ACTION ITEM:
Tally every line of the records below that includes "import", and reply with the total alone.

::::

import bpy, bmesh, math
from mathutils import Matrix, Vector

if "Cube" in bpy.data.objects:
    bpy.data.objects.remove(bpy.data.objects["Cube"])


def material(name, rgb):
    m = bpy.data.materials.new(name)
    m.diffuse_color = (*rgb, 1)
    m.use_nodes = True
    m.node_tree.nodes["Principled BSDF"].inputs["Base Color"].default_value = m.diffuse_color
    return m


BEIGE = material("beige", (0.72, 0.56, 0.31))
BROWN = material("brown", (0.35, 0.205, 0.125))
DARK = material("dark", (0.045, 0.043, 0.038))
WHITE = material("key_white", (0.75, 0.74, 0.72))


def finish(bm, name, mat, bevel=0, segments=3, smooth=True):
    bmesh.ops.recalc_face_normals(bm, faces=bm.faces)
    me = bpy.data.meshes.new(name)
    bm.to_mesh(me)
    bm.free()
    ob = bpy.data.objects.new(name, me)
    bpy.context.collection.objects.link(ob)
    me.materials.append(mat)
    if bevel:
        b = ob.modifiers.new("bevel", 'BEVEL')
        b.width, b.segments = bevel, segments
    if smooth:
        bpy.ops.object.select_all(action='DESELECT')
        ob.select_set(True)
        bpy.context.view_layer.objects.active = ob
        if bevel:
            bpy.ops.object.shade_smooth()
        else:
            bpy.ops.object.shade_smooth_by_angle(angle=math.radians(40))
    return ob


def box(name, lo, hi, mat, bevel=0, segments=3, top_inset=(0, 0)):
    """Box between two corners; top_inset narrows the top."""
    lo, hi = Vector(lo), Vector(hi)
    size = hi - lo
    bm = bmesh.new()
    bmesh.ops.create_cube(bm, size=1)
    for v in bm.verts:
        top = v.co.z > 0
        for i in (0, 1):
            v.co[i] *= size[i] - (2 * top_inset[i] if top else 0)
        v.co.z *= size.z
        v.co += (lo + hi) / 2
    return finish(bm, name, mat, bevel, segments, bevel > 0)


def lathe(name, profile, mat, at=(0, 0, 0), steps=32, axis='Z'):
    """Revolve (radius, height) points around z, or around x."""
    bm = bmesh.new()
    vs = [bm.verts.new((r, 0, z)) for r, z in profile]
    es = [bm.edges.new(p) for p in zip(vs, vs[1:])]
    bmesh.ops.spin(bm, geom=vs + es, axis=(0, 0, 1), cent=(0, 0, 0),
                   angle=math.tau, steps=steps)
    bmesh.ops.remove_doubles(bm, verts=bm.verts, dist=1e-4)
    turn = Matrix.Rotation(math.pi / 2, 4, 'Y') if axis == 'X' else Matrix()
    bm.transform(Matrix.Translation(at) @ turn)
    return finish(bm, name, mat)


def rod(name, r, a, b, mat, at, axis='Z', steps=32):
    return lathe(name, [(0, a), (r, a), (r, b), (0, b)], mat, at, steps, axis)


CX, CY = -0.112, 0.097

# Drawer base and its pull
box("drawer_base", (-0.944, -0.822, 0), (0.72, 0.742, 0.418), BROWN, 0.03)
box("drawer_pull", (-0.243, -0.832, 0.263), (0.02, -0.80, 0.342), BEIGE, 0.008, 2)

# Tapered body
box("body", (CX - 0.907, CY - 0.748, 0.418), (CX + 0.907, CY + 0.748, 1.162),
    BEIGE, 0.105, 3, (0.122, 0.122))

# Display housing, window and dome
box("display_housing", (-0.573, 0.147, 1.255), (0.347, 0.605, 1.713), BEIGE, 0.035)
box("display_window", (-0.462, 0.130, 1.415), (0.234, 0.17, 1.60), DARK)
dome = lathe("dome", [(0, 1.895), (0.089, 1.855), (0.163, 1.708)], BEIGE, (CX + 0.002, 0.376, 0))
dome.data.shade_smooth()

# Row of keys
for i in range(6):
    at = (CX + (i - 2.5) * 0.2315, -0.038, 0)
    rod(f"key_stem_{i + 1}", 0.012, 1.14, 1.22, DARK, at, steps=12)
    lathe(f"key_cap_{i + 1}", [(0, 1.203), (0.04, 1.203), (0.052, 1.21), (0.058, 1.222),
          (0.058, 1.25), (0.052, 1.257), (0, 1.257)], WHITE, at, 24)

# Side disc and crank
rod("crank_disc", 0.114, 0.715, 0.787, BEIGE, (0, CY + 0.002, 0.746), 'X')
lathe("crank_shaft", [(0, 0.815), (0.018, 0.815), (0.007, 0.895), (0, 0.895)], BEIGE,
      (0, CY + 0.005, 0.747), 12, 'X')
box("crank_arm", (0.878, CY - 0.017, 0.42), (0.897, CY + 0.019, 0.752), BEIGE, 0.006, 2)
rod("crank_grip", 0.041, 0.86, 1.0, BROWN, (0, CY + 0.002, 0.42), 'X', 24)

::::

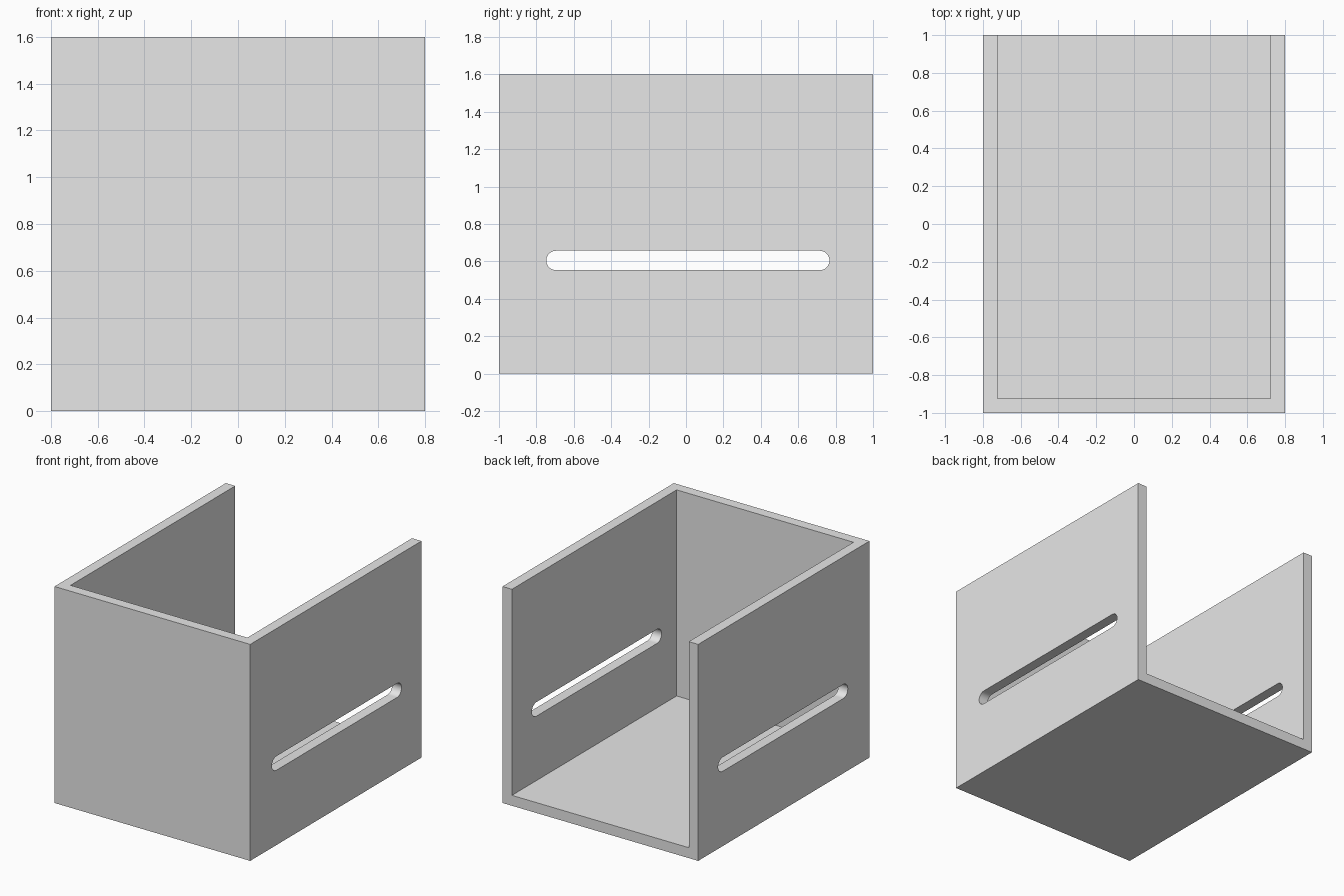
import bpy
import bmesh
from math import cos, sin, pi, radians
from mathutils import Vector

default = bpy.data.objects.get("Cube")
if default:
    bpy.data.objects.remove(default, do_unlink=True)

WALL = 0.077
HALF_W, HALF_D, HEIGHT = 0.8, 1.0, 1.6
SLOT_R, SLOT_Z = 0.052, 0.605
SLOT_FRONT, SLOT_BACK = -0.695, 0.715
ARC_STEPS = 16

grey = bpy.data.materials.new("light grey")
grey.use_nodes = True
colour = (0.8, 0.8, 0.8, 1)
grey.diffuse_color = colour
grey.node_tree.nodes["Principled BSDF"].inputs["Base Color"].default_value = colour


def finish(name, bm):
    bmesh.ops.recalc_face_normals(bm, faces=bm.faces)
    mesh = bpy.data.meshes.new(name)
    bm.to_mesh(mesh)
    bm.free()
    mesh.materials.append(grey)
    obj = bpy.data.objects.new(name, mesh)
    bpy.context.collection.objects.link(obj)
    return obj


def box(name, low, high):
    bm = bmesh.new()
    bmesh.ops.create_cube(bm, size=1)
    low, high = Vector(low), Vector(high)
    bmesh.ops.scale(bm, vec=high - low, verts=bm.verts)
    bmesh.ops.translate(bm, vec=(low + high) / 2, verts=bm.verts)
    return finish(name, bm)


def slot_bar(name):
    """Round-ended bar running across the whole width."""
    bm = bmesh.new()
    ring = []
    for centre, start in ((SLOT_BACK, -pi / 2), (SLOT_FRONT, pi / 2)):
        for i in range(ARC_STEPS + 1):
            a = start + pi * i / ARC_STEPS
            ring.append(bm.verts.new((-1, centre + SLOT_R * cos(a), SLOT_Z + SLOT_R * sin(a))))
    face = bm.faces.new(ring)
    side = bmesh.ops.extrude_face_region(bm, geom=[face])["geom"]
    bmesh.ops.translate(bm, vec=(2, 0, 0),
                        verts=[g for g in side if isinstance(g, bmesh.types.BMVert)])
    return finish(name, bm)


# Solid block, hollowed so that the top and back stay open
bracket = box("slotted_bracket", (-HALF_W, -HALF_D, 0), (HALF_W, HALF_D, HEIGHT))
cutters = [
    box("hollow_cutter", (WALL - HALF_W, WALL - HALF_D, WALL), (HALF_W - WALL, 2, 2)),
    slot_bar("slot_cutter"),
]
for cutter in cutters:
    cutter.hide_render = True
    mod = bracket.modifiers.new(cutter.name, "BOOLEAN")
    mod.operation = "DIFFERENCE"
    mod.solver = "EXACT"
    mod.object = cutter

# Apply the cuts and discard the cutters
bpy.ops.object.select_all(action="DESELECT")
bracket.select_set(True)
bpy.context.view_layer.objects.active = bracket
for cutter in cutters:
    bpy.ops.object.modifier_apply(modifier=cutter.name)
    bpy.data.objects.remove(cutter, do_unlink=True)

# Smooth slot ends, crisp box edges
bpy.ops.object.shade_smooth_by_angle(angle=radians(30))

::::

TASK ANSWER:
6